The objective of this study is to determine the relative level of risk female college athletes and non-athletes have in developing an eating disorder. In addition, the study identifies the pressures faced by each group and how these contribute to the risk of eating disorders. The study was conducted using two surveys: an EAT-26 test and a pressures questionnaire. The EAT-26 test is a standardized self-measure of symptoms and concerns characteristic of disordered eating (EAT-26 Self-Test). This was used to determine the amount of risk faced by each participant. The pressures questionnaire was used to determine what pressures each group faced in relation to their risk scores. The results indicate that female athletes face a higher risk and different types of pressure. Although few results showed statistical significance, the preponderance of evidence shows clearly that athletes DO face additional pressures, defying the stereotype of the "always healthy athlete"

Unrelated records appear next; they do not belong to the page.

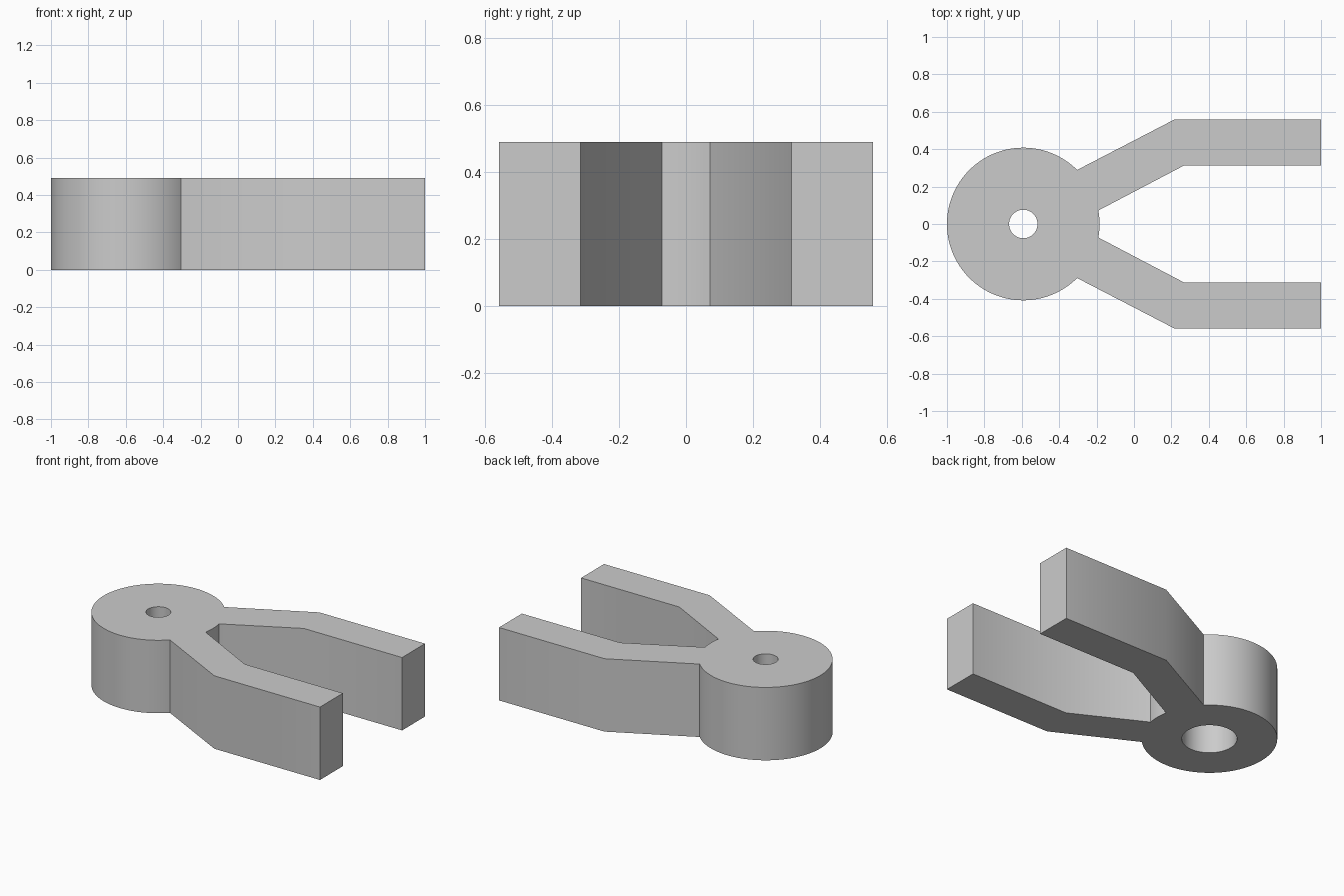
import bpy
import bmesh
from math import cos, sin, radians, pi

if "Cube" in bpy.data.objects:
    bpy.data.objects.remove(bpy.data.objects["Cube"], do_unlink=True)

HEIGHT = 0.49
HUB_X, HUB_R = -0.592, 0.408
HOLE_R, BORE_R, BORE_DEPTH = 0.076, 0.166, 0.29

# Grey material
grey = bpy.data.materials.new("light grey")
grey.use_nodes = True
colour = (0.6, 0.6, 0.6, 1)
grey.diffuse_color = colour
grey.node_tree.nodes["Principled BSDF"].inputs["Base Color"].default_value = colour


def arc(start, end, steps):
    """Points on the hub rim between two angles in degrees."""
    angles = [radians(start + (end - start) * i / steps) for i in range(steps + 1)]
    return [(HUB_X + HUB_R * cos(a), HUB_R * sin(a)) for a in angles]


# Outline: round hub, then one arm on each side with a short rim arc between them
arm = [(0.215, 0.558), (1, 0.558), (1, 0.314), (0.27, 0.314)]
outline = arc(45.1, 314.9, 96)
outline += [(x, -y) for x, y in arm]
outline += arc(-10.2, 10.2, 8)
outline += arm[::-1]

# Extrude the outline into the solid bracket
bm = bmesh.new()
base = bm.faces.new([bm.verts.new((x, y, 0)) for x, y in outline])
top = bmesh.ops.extrude_face_region(bm, geom=[base])["geom"]
bmesh.ops.translate(bm, vec=(0, 0, HEIGHT),
                    verts=[v for v in top if isinstance(v, bmesh.types.BMVert)])
bmesh.ops.recalc_face_normals(bm, faces=bm.faces)
mesh = bpy.data.meshes.new("forked_bracket")
bm.to_mesh(mesh)
bm.free()
mesh.materials.append(grey)
bracket = bpy.data.objects.new("forked_bracket", mesh)
bpy.context.collection.objects.link(bracket)
bpy.context.view_layer.objects.active = bracket
bracket.select_set(True)


def drill(name, radius, bottom, top):
    """Cut a round hole in the hub between two heights."""
    bpy.ops.mesh.primitive_cylinder_add(
        vertices=64, radius=radius, depth=top - bottom,
        location=(HUB_X, 0, (top + bottom) / 2))
    cutter = bpy.context.object
    cutter.name = name
    cutter.hide_render = True
    cutter.data.materials.append(grey)
    cut = bracket.modifiers.new(name, "BOOLEAN")
    cut.operation = "DIFFERENCE"
    cut.solver = "EXACT"
    cut.object = cutter
    bpy.ops.object.select_all(action="DESELECT")
    bracket.select_set(True)
    bpy.context.view_layer.objects.active = bracket
    bpy.ops.object.modifier_apply(modifier=name)
    bpy.data.objects.remove(cutter, do_unlink=True)


# Wide counterbore from below, narrow hole through the top
drill("counterbore", BORE_R, -0.1, BORE_DEPTH)
drill("through_hole", HOLE_R, -0.1, HEIGHT + 0.1)

bpy.ops.object.shade_smooth_by_angle(angle=pi / 6)
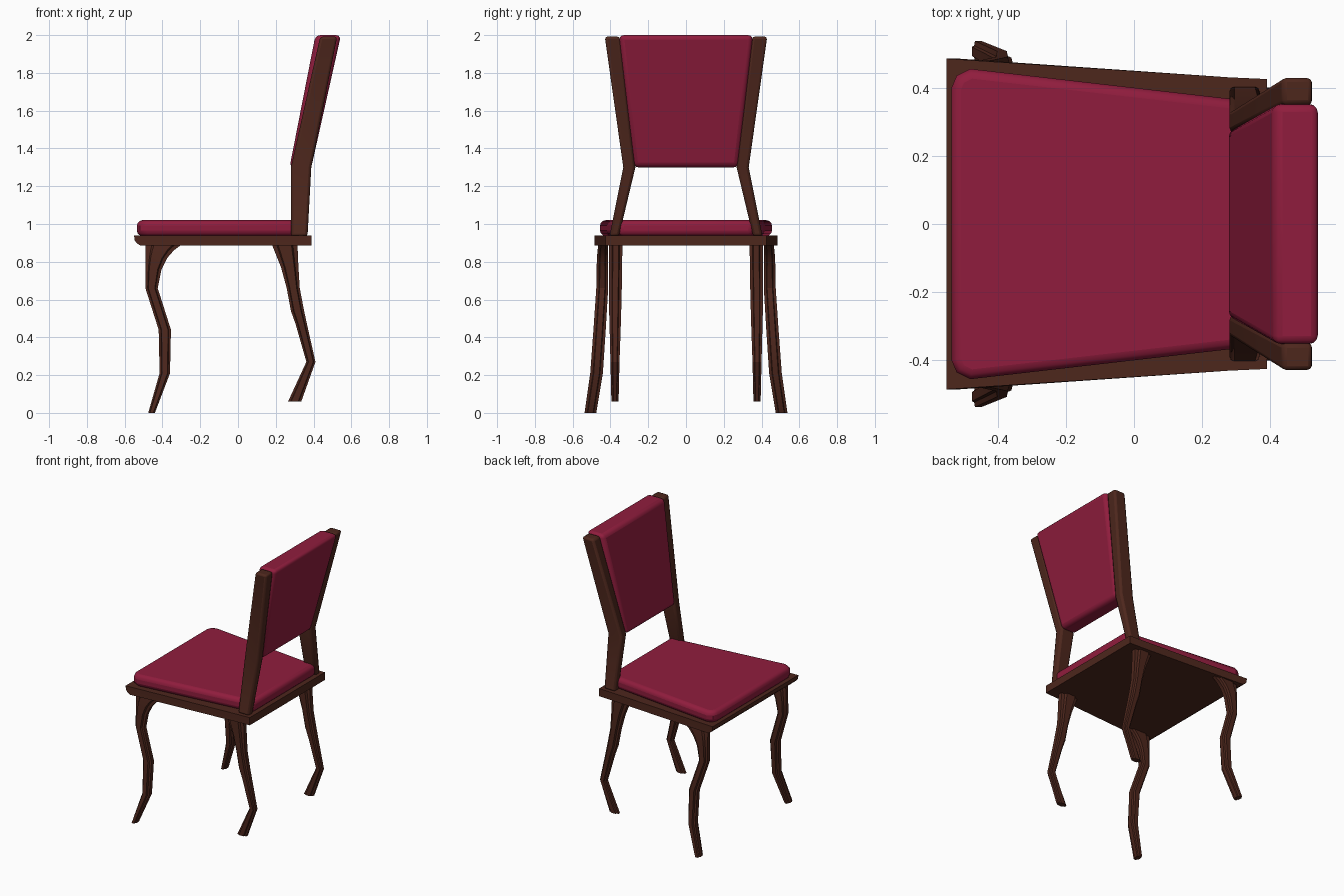
import bpy, bmesh

if "Cube" in bpy.data.objects:
    bpy.data.objects.remove(bpy.data.objects["Cube"])


def material(name, rgb):
    m = bpy.data.materials.new(name)
    m.diffuse_color = (*rgb, 1)
    m.use_nodes = True
    m.node_tree.nodes["Principled BSDF"].inputs["Base Color"].default_value = m.diffuse_color
    return m


wood = material("dark_wood", (0.075, 0.02, 0.012))
fabric = material("crimson_fabric", (0.28, 0.012, 0.047))


def skin(name, rings, mat, bevel=0, segments=2, mirror=False):
    """Join a stack of closed rings into a capped solid."""
    bm = bmesh.new()
    loops = [[bm.verts.new(p) for p in ring] for ring in rings]
    for a, b in zip(loops, loops[1:]):
        n = len(a)
        for i in range(n):
            j = (i + 1) % n
            bm.faces.new((a[i], a[j], b[j], b[i]))
    bm.faces.new(loops[0])
    bm.faces.new(loops[-1])
    bmesh.ops.recalc_face_normals(bm, faces=bm.faces[:])
    me = bpy.data.meshes.new(name)
    bm.to_mesh(me)
    bm.free()
    me.materials.append(mat)
    ob = bpy.data.objects.new(name, me)
    bpy.context.collection.objects.link(ob)
    if bevel:
        mod = ob.modifiers.new("rounding", 'BEVEL')
        mod.width, mod.segments, mod.angle_limit = bevel, segments, 0.8
    if mirror:
        ob.modifiers.new("other_side", 'MIRROR').use_axis = (False, True, False)
    bpy.context.view_layer.objects.active = ob
    ob.select_set(True)
    bpy.ops.object.shade_smooth_by_angle(angle=0.45)
    ob.select_set(False)
    return ob


def rows(section, spec):
    """Fit a unit section into rows of (z, x0, x1, y0, y1)."""
    return [[(x0 + u * (x1 - x0), y0 + v * (y1 - y0), z) for u, v in section]
            for z, x0, x1, y0, y1 in spec]


SQUARE = [(0, 0), (1, 0), (1, 1), (0, 1)]
MOULDED = [(0, .28), (0, .72), (.18, .78), (.24, 1), (.76, 1), (.82, .78),
           (1, .72), (1, .28), (.82, .22), (.76, 0), (.24, 0), (.18, .22)]

# Seat frame: tapered slab with a rounded lower front edge
frame = []
for z, front in ((.885, -.515), (.897, -.535), (.915, -.548), (.94, -.55)):
    half = [(front, .485), (.28, .43), (.39, .425)]
    frame.append([(x, y, z) for x, y in half] +
                 [(x, -y, z) for x, y in reversed(half)])
skin("seat_frame", frame, wood)

# Seat cushion
outline = [(-.535, .40), (-.52, .435), (-.48, .455), (.37, .357)]
outline += [(x, -y) for x, y in reversed(outline)]
skin("seat_cushion", [[(x, y, z) for x, y in outline] for z in (.937, 1.02)],
     fabric, .028, 3)

# Back posts: lean inward, then outward and back
skin("back_post", rows(SQUARE, [(.935, .28, .368, .355, .405),
                                (1.30, .28, .388, .268, .332),
                                (1.992, .435, .525, .35, .43)]),
     wood, .014, 2, True)

# Upholstered back panel
skin("back_panel", rows(SQUARE, [(1.30, .273, .388, -.278, .278),
                                 (2.0, .41, .545, -.355, .355)]),
     fabric, .026, 3)

# Front cabriole legs, splayed outward
skin("front_leg", rows(MOULDED, [(0, -.475, -.44, .475, .537),
                                 (.21, -.415, -.36, .44, .507),
                                 (.44, -.42, -.355, .425, .49),
                                 (.66, -.49, -.425, .412, .475),
                                 (.76, -.49, -.405, .412, .473),
                                 (.82, -.49, -.375, .412, .472),
                                 (.86, -.49, -.34, .412, .468),
                                 (.89, -.49, -.30, .412, .465)]),
     wood, mirror=True)

# Back legs, kicked backward then in at the foot
skin("back_leg", rows(MOULDED, [(.06, .265, .335, .357, .395),
                                (.27, .362, .41, .352, .40),
                                (.47, .305, .365, .345, .405),
                                (.54, .28, .35, .343, .407),
                                (.66, .258, .327, .34, .407),
                                (.77, .228, .32, .338, .407),
                                (.89, .18, .315, .337, .407)]),
     wood, mirror=True)
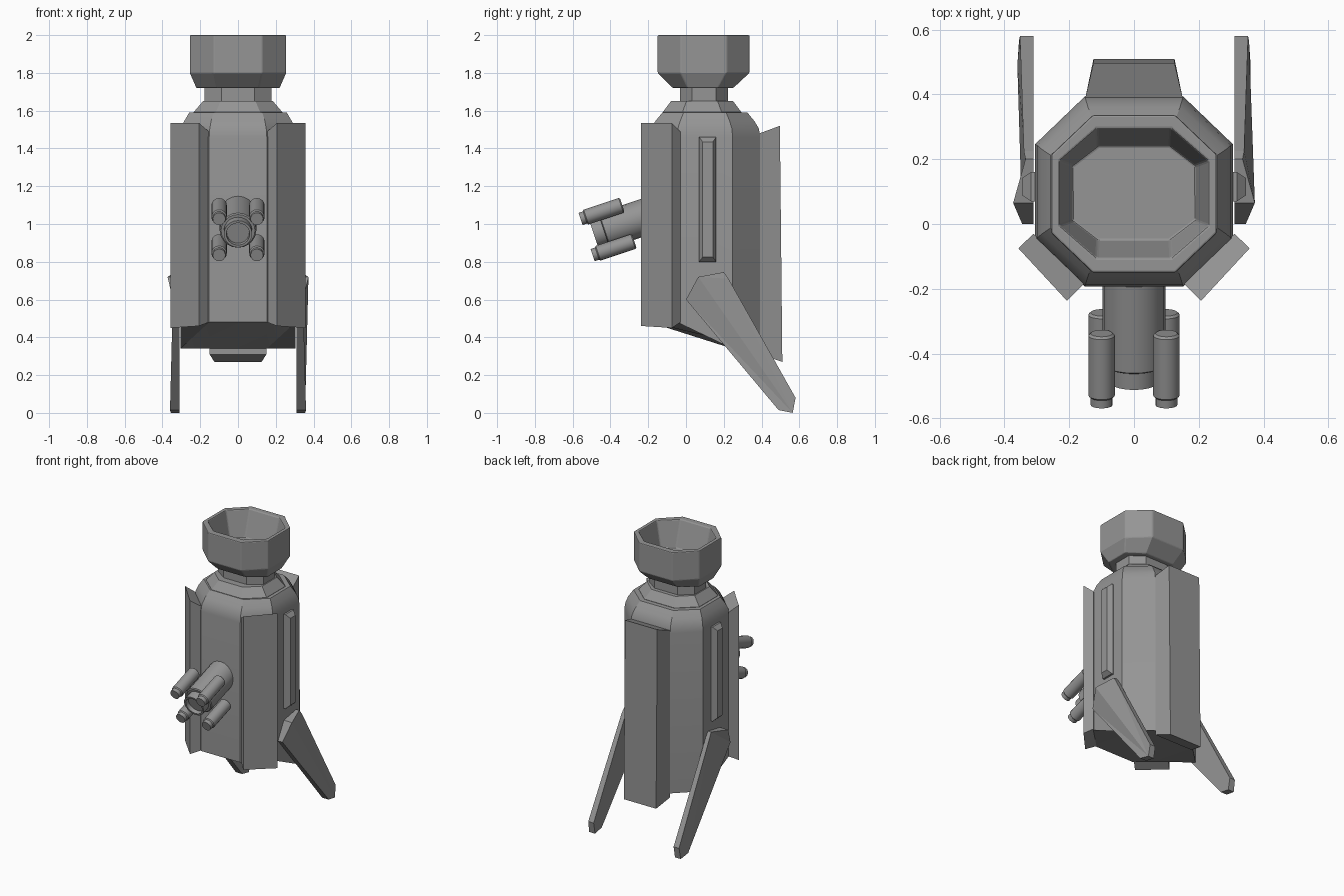
import bpy, bmesh, math
from mathutils import Vector

cube = bpy.data.objects.get("Cube")
if cube:
    bpy.data.objects.remove(cube)

grey = bpy.data.materials.new("mid_grey")
grey.use_nodes = True
grey.diffuse_color = (0.3, 0.3, 0.3, 1)
grey.node_tree.nodes["Principled BSDF"].inputs["Base Color"].default_value = (0.3, 0.3, 0.3, 1)


def loft(name, rings, smooth=None, bevel=0):
    """Skin a stack of equal rings and cap both ends."""
    bm = bmesh.new()
    rows = [[bm.verts.new(p) for p in ring] for ring in rings]
    n = len(rows[0])
    for a, b in zip(rows, rows[1:]):
        for i in range(n):
            j = (i + 1) % n
            bm.faces.new((a[i], a[j], b[j], b[i]))
    bm.faces.new(rows[0])
    bm.faces.new(rows[-1])
    bmesh.ops.triangulate(bm, faces=[f for f in bm.faces if len(f.verts) > 4])
    bmesh.ops.recalc_face_normals(bm, faces=bm.faces)
    mesh = bpy.data.meshes.new(name)
    bm.to_mesh(mesh)
    bm.free()
    mesh.materials.append(grey)
    ob = bpy.data.objects.new(name, mesh)
    bpy.context.collection.objects.link(ob)
    if bevel:
        mod = ob.modifiers.new("soft_edges", 'BEVEL')
        mod.width, mod.segments, mod.limit_method = bevel, 2, 'ANGLE'
    if smooth:
        bpy.ops.object.select_all(action='DESELECT')
        ob.select_set(True)
        bpy.context.view_layer.objects.active = ob
        bpy.ops.object.shade_smooth_by_angle(angle=math.radians(smooth))
    return ob


def octagon(hx, hy, z, cy=0.1, flat=0.5):
    fx, fy = hx * flat, hy * flat
    pts = [(fx, -hy), (hx, -fy), (hx, fy), (fx, hy),
           (-fx, hy), (-hx, fy), (-hx, -fy), (-fx, -hy)]
    return [Vector((x, y + cy, z)) for x, y in pts]


def both_sides(name, rings, **kw):
    for side, s in (("left", 1), ("right", -1)):
        loft(f"{side}_{name}", [[(s * x, y, z) for x, y, z in r] for r in rings], **kw)


# Main body with a raked underside and rounded shoulder
base = octagon(0.305, 0.293, 0)
for v in base:
    v.z = 0.48 if v.y < 0 else 0.34
loft("body", [base, octagon(0.305, 0.293, 1.46), octagon(0.299, 0.286, 1.505),
              octagon(0.285, 0.262, 1.545), octagon(0.258, 0.225, 1.59)], smooth=28)
loft("collar", [octagon(0.235, 0.208, 1.58, 0.085), octagon(0.235, 0.208, 1.592, 0.085),
                octagon(0.185, 0.165, 1.65, 0.085)])
loft("neck", [octagon(0.177, 0.128, 1.62, 0.095), octagon(0.177, 0.128, 1.75, 0.095)])

# Hollow cup on top
loft("cup", [octagon(0.22, 0.16, 1.72, 0.09), octagon(0.255, 0.243, 1.8, 0.093),
             octagon(0.255, 0.243, 2.0, 0.093), octagon(0.23, 0.2, 2.0, 0.095),
             octagon(0.19, 0.145, 1.82, 0.095, 0.59)], bevel=0.006)

# Diagonal front armour panels
both_sides("front_panel", [
    [(0.155, -0.185, 0.48), (0.31, -0.03, 0.48), (0.31, -0.03, 1.49), (0.155, -0.185, 1.49)],
    [(0.207, -0.237, 0.46), (0.357, -0.075, 0.45), (0.357, -0.075, 1.535), (0.207, -0.237, 1.535)]])

# Back spine panel
loft("back_panel", [
    [(-0.15, 0.39, 0.31), (0.15, 0.39, 0.31), (0.15, 0.39, 1.48), (-0.15, 0.39, 1.48)],
    [(-0.125, 0.51, 0.27), (0.125, 0.51, 0.27), (0.125, 0.497, 1.52), (-0.125, 0.497, 1.52)]])


# Side rails
def side_rect(x, y0, y1, z0, z1):
    return [(x, y0, z0), (x, y1, z0), (x, y1, z1), (x, y0, z1)]


both_sides("side_rail", [side_rect(0.3, 0.07, 0.16, 0.8, 1.46),
                         side_rect(0.318, 0.07, 0.16, 0.8, 1.46),
                         side_rect(0.345, 0.088, 0.142, 0.825, 1.435)])

# Swept legs: outline in y and z, with outer x at each point
leg = [(0.065, 0.72, 0.373), (0.2, 0.745, 0.335), (0.225, 0.71, 0.34),
       (0.58, 0.08, 0.352), (0.565, 0.0, 0.355), (0.49, 0.015, 0.36), (0.0, 0.6, 0.345)]
both_sides("leg", [[(0.31, y, z) for y, z, x in leg], [(x, y, z) for y, z, x in leg]])

# Tilted gun cluster
TILT = math.radians(18.5)
ORIGIN = Vector((0, -0.24, 1.03))
AXIS = Vector((0, -math.cos(TILT), -math.sin(TILT)))
UP = Vector((0, -math.sin(TILT), math.cos(TILT)))


def barrel(name, x, lift, profile, sides=20):
    rings = []
    for along, r in profile:
        c = ORIGIN + AXIS * along + UP * lift + Vector((x, 0, 0))
        rings.append([c + Vector((r * math.cos(a), 0, 0)) + UP * r * math.sin(a)
                      for a in (math.tau * i / sides for i in range(sides))])
    loft(name, rings, smooth=30)


barrel("main_barrel", 0, 0, [(-0.08, 0.097), (0.2, 0.097), (0.205, 0.09), (0.205, 0.075),
                             (0.262, 0.075), (0.262, 0.062), (0.235, 0.06)])
for row, lift in (("upper", 0.098), ("lower", -0.104)):
    for side, x in (("left", 0.1), ("right", -0.1)):
        barrel(f"{row}_{side}_barrel", x, lift,
               [(0.07, 0.034), (0.077, 0.041), (0.272, 0.041), (0.278, 0.034),
                (0.303, 0.034), (0.303, 0.03)], sides=16)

Recommended CitationGanim, Lauren, "Risk of Eating Disorders and the Pressures to be Thin: Female College Athletes vs. Non-Athletes" (2014). Honors Projects in History and Social Sciences. Paper 23.